    • Causes peripheral arteriolar and venous dilatation: results, in part, from morphine-induced release of histamine
    • Orthostatic hypotension and fainting: in recumbent individuals, effect is mild; in standing individuals, the effect is profound
  17. GI Tract
    • Morphine decreases propulsive peristalsis through GI tract: leads to constipation
    • Morphine suppresses awareness of bowel stimuli
  18. Propulsive peristalsis through GI tract is decreased
    • Passage of GI contents is delude
    • This leads to enhanced absorption of water: dehydration of feces
    • Tone of anal sphincter is increased: the constipation action of morphine
  19. Urinary retention
    • Morphine causes urinary hesitancy and urinary urgency: increased tone of bladder smooth muscle; increased tone of sphincter muscle
    • Morphine suppresses awareness of bladder stimuli!!: ***
  20. Biliary colic
    • Morphine can cause spasm of the lower end of the common bile duct (the sphincter of oddi)
    • increases pressure within the biliary tract
    • in patients with pre-existing biliary colic, morphine can intensify the pain
  21. Chronic Actions of Morphine

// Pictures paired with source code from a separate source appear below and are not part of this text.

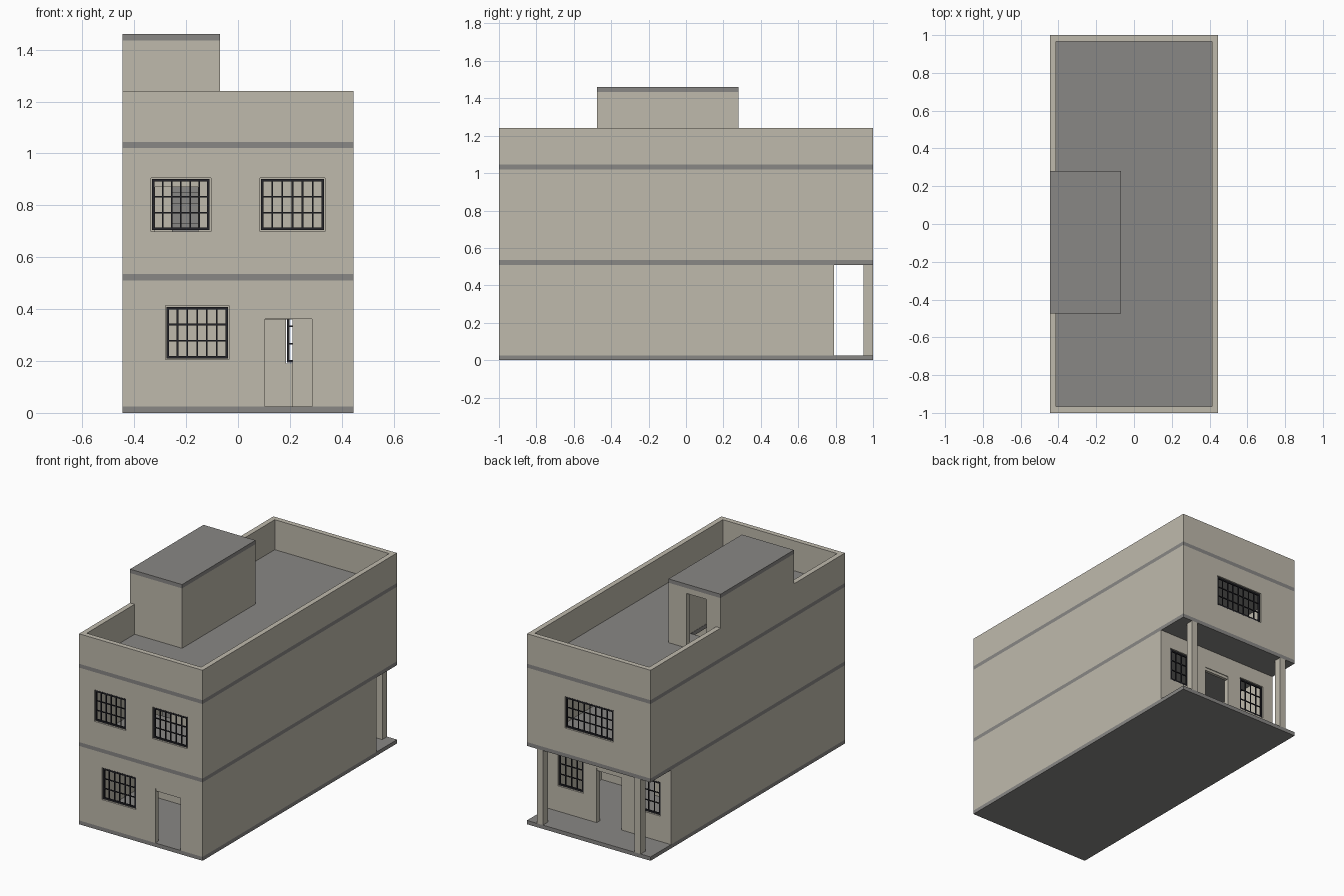
import bpy, bmesh

if "Cube" in bpy.data.objects:
    bpy.data.objects.remove(bpy.data.objects["Cube"])

def mat(name, c):
    m = bpy.data.materials.new(name)
    m.diffuse_color = (*c, 1)
    m.use_nodes = True
    m.node_tree.nodes["Principled BSDF"].inputs["Base Color"].default_value = m.diffuse_color
    return m

WALL = mat("beige_plaster", (0.52, 0.49, 0.415))
SLAB = mat("grey_concrete", (0.25, 0.245, 0.235))
BARS = mat("dark_metal", (0.018, 0.018, 0.023))
W, T = 0.445, 0.033          # half width, wall thickness
BACK = 0.79                  # ground floor back wall (porch behind it)

def finish(bm, name, m):
    bmesh.ops.recalc_face_normals(bm, faces=bm.faces)
    me = bpy.data.meshes.new(name)
    bm.to_mesh(me)
    bm.free()
    me.materials.append(m)
    ob = bpy.data.objects.new(name, me)
    bpy.context.collection.objects.link(ob)
    return ob

def add_box(bm, x0, x1, y0, y1, z0, z1):
    vs = bmesh.ops.create_cube(bm, size=1)["verts"]
    for v in vs:
        v.co = ((x0 + x1) / 2 + v.co.x * (x1 - x0),
                (y0 + y1) / 2 + v.co.y * (y1 - y0),
                (z0 + z1) / 2 + v.co.z * (z1 - z0))

def box(name, m, *d):
    bm = bmesh.new()
    add_box(bm, *d)
    return finish(bm, name, m)

def panel(name, m, axis, p0, p1, u0, u1, v0, v1, holes=()):
    """Flat panel between p0 and p1 along axis, with rectangular holes (u0,u1,v0,v1)."""
    us = sorted({u0, u1, *[h[0] for h in holes], *[h[1] for h in holes]})
    vs = sorted({v0, v1, *[h[2] for h in holes], *[h[3] for h in holes]})
    place = {"x": lambda u, v: (p0, u, v), "y": lambda u, v: (u, p0, v),
             "z": lambda u, v: (u, v, p0)}[axis]
    bm = bmesh.new()
    pts = {(u, v): bm.verts.new(place(u, v)) for u in us for v in vs}
    for a, b in zip(us, us[1:]):
        for c, d in zip(vs, vs[1:]):
            cu, cv = (a + b) / 2, (c + d) / 2
            if not any(h[0] < cu < h[1] and h[2] < cv < h[3] for h in holes):
                bm.faces.new([pts[a, c], pts[b, c], pts[b, d], pts[a, d]])
    bmesh.ops.delete(bm, geom=[v for v in bm.verts if not v.link_faces], context="VERTS")
    ext = bmesh.ops.extrude_face_region(bm, geom=bm.faces[:], use_keep_orig=True)["geom"]
    for v in ext:
        if isinstance(v, bmesh.types.BMVert):
            v.co["xyz".index(axis)] = p1
    return finish(bm, name, m)

def grille(name, x0, x1, z0, z1, y, cols, rows=3):
    """Dark window frame with a grid of bars."""
    bm = bmesh.new()
    for i in range(cols + 1):
        r = 0.005 if i in (0, cols) else 0.003
        x = x0 + 0.005 + (x1 - x0 - 0.01) * i / cols
        add_box(bm, x - r, x + r, y - r, y + r, z0, z1)
    for i in range(rows + 1):
        r = 0.005 if i in (0, rows) else 0.003
        z = z0 + 0.005 + (z1 - z0 - 0.01) * i / rows
        add_box(bm, x0, x1, y - r, y + r, z - r, z + r)
    finish(bm, name, BARS)

# Slabs: base, first floor, roof (with stair openings), tower roof
box("base_slab", SLAB, -W, W, -1, 1, 0, 0.025)
panel("first_floor_slab", SLAB, "z", 0.51, 0.535, -W, W, -1, 1, [(-0.41, -0.26, -0.42, 0.1)])
panel("roof_slab", SLAB, "z", 1.02, 1.045, -W, W, -1, 1, [(-0.255, -0.105, -0.42, 0.1)])
box("tower_roof", SLAB, -W, -0.07, -0.475, 0.28, 1.435, 1.46)

# Openings
g_win = (-0.28, -0.035, 0.205, 0.413)
g_door = (0.105, 0.285, 0.025, 0.38)
u_left, u_right = (-0.335, -0.105, 0.70, 0.905), (0.085, 0.335, 0.70, 0.905)
b_left, b_right = (-0.37, -0.185, 0.19, 0.41), (0.185, 0.37, 0.19, 0.41)
b_door = (-0.09, 0.09, 0.025, 0.38)
b_up = (-0.177, 0.173, 0.70, 0.905)

# Outer walls
panel("front_ground_wall", WALL, "y", -1, -1 + T, -W, W, 0.025, 0.51, [g_win, g_door])
panel("front_upper_wall", WALL, "y", -1, -1 + T, -W, W, 0.535, 1.02, [u_left, u_right])
panel("back_ground_wall", WALL, "y", BACK, BACK - T, -W, W, 0.025, 0.51, [b_left, b_right, b_door])
panel("back_upper_wall", WALL, "y", 1, 1 - T, -W, W, 0.535, 1.02, [b_up])
for s, side in ((-1, "left"), (1, "right")):
    a, b = sorted((s * W, s * (W - T)))
    box(side + "_ground_wall", WALL, a, b, -1 + T, BACK - T, 0.025, 0.51)
    box(side + "_upper_wall", WALL, a, b, -1 + T, 1 - T, 0.535, 1.02)
    # Porch columns
    a, b = sorted((s * 0.33, s * 0.374))
    box(side + "_porch_column", WALL, a, b, 0.95, 1, 0.025, 0.51)

# Door heads
box("front_door_head", WALL, 0.105, 0.285, -0.995, -0.975, 0.362, 0.38)
box("back_door_head", WALL, -0.09, 0.09, BACK - 0.025, BACK - 0.005, 0.362, 0.38)

# Window grilles
for name, h, y, cols in (("front_ground_grille", g_win, -0.99, 6),
                         ("front_upper_left_grille", u_left, -0.99, 6),
                         ("front_upper_right_grille", u_right, -0.99, 6),
                         ("back_ground_left_grille", b_left, BACK - 0.01, 4),
                         ("back_ground_right_grille", b_right, BACK - 0.01, 4),
                         ("back_upper_grille", b_up, 0.99, 8)):
    e = 0.004
    grille(name, h[0] + e, h[1] - e, h[2] + e, h[3] - e, y, cols)

# Roof parapet ring
panel("parapet", WALL, "z", 1.045, 1.24, -W, W, -1, 1, [(-W + T, W - T, -1 + T, 1 - T)])

# Stair tower: front, back with doorway, right side, left side above the parapet
panel("tower_front_wall", WALL, "y", -0.475, -0.475 + T, -W, -0.07, 1.045, 1.435)
panel("tower_back_wall", WALL, "y", 0.28, 0.28 - T, -W, -0.07, 1.045, 1.435,
      [(-0.345, -0.20, 1.045, 1.40)])
box("tower_right_wall", WALL, -0.07 - T, -0.07, -0.475 + T, 0.28 - T, 1.045, 1.435)
box("tower_left_wall", WALL, -W, -W + T, -0.475 + T, 0.28 - T, 1.24, 1.435)

# Inner partitions
I = W - T
panel("ground_partition_front", WALL, "y", -0.475, -0.475 + T, -I, 0.02, 0.025, 0.51)
panel("ground_partition_back", WALL, "y", 0.28 - T, 0.28, -I, I, 0.025, 0.51,
      [(0.03, 0.21, 0.025, 0.36)])
panel("upper_partition_front", WALL, "y", -0.475, -0.475 + T, -I, I, 0.535, 1.02,
      [(-0.32, -0.155, 0.535, 0.87)])
panel("upper_partition_back", WALL, "y", 0.28 - T, 0.28, -I, I, 0.535, 1.02,
      [(0.1, 0.26, 0.535, 0.87)])

# Stair flights
for name, x0, z0 in (("lower_stairs", -0.41, 0.025), ("upper_stairs", -0.255, 0.535)):
    bm = bmesh.new()
    n = 12
    for i in range(n):
        z = z0 + 0.51 * (i + 1) / (n + 1)
        y = -0.42 + 0.52 * i / n
        add_box(bm, x0, x0 + 0.15, y, y + 0.52 / n, max(z0, z - 0.07), z)
    finish(bm, name, SLAB)
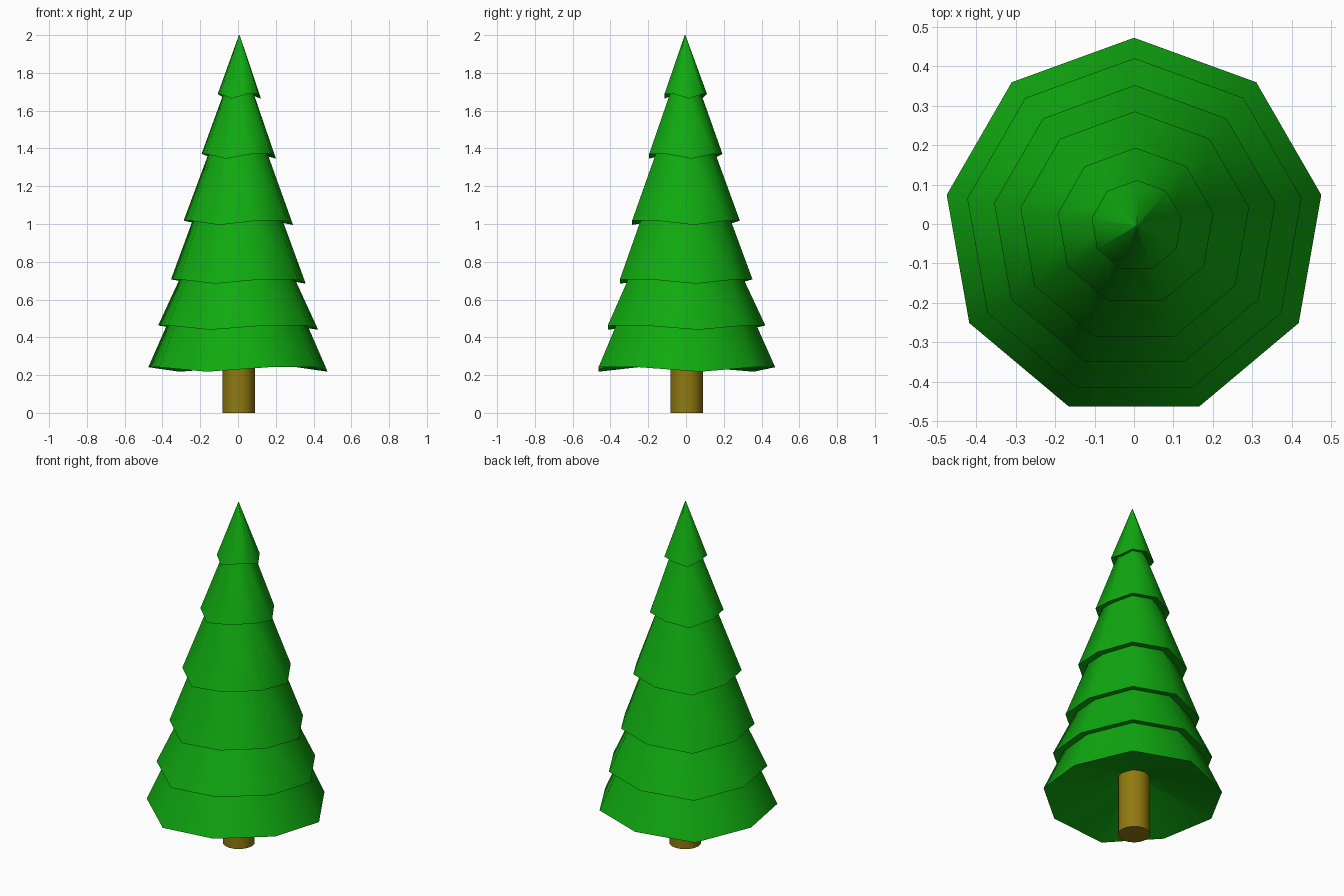
import bpy, bmesh, math

if "Cube" in bpy.data.objects:
    bpy.data.objects.remove(bpy.data.objects["Cube"])

SIDES = 9


def material(name, color):
    m = bpy.data.materials.new(name)
    m.diffuse_color = color
    m.use_nodes = True
    m.node_tree.nodes["Principled BSDF"].inputs["Base Color"].default_value = m.diffuse_color
    return m


def smooth(ob):
    bpy.ops.object.select_all(action='DESELECT')
    ob.select_set(True)
    bpy.context.view_layer.objects.active = ob
    bpy.ops.object.shade_smooth_by_angle(angle=math.radians(50))


# Foliage: nine-sided rings stacked in a zigzag, every third corner droops
# (radius, height, droop, centre x, centre y), alternating rim and inner ring;
# first ring is the top of the hollow underside, last ring is the tip
rings = [
    (.004, .370, .000, .002, .000),
    (.482, .242, .024, .000, -.010), (.378, .475, .022, .000, -.010),
    (.430, .463, .023, .001, -.010), (.310, .719, .022, .001, -.010),
    (.362, .707, .023, .002, -.010), (.243, 1.027, .022, .002, -.009),
    (.294, 1.018, .023, .002, -.009), (.160, 1.379, .022, .004, -.007),
    (.200, 1.371, .025, .004, -.007), (.082, 1.698, .022, .007, -.005),
    (.116, 1.688, .024, .007, -.005), (.002, 2.000, .000, .007, -.005),
]
bm = bmesh.new()
loops = []
for r, z, droop, cx, cy in rings:
    loop = []
    for i in range(SIDES):
        a = 2 * math.pi * i / SIDES
        dz = droop if i % 3 == 2 else 0
        loop.append(bm.verts.new((cx + r * math.sin(a), cy + r * math.cos(a), z - dz)))
    loops.append(loop)
for low, high in zip(loops, loops[1:]):
    for i in range(SIDES):
        j = (i + 1) % SIDES
        bm.faces.new((low[i], low[j], high[j], high[i]))
bm.faces.new(loops[-1])
bmesh.ops.recalc_face_normals(bm, faces=bm.faces)
mesh = bpy.data.meshes.new("foliage")
bm.to_mesh(mesh)
bm.free()
foliage = bpy.data.objects.new("foliage", mesh)
bpy.context.collection.objects.link(foliage)
mesh.materials.append(material("green_needles", (.005, .4, .005, 1)))
smooth(foliage)

# Trunk: short cylinder reaching into the hollow underside
bpy.ops.mesh.primitive_cylinder_add(vertices=16, radius=.086, depth=.35,
                                    location=(.003, .003, .175))
trunk = bpy.context.object
trunk.name = "trunk"
trunk.data.materials.append(material("brown_bark", (.28, .195, .005, 1)))
smooth(trunk)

    • Tolerance: tolerance develops to - analgesia; respiratory depression
    • Tolerance does not develop to: constipation; pupillary mitosis
    • Depencence: too
  22. Opioid poisoning
    • Triad of 3 signs strongly suggests opioid poisoning:
    • Coma
    • Pinpoint pupils
    • Depressed respiration
  23. Treatment of opioid poisoning
    • Maintain patent airway and ventilate the patient
    • Treat with antagonists to reverse CNS effects - Naloxone is drug of choice
  24. Mechanism of action - the morphine receptor
    • Morphine binds to a specific receptor:
    • binding is stereospecific: only the L-isomer is active; implies that binding involves at least three binding sites
    • Regional distribution: the regions of highest binding are associated with the limbic system
    • Three principal receptors: mu, kappa, delta
  25. Opiate binding sites
    Morphine binds to opiate receptors concentrated within the reward pathway and the pain pathway
  26. Mu Morphine receptor
    • Spinal and supra-spinal analgesia
    • Miosis
    • Respiratory depression
    • Euphoria
    • Physical dependence
    • decreased GI motility
  27. Kappa Morphine Receptor
    • Spinal analgesia
    • Miosis- less intense than Mu
    • Respiratory depression - less intense than Mu
    • Sedation
    • Durphoria
  28. Endogenous opioids
    • Opioid drugs produce analgesia by activating the same receptors that are acted on by the endogenous pain suppressing system:
    • enkephalins
    • endorphins
    • dynorphins
  29. Enkephalins:
    have similar structures and produce the same psychic effects
  30. Mechanisms of Action
    • Opioid receptors respond to opioids and to endogenous peptides (suppress painful simuli)
    • Opioids work both presynaptically and post-synaptically:
    • In general, opioid receptors are G-protein-coupled receptors
    • Activation reduces Ca++ influx during the action potential, leading to less neurotransmitter release
  31. Spinal sites of opioid action
    • Mu, Kappa, delta agonists reduce transmitter release from presynaptic terminals of nociceptive primary afferents
    • Mu agonists also hyperpolarize second-order neurons: by increasing K+ conductance -> imps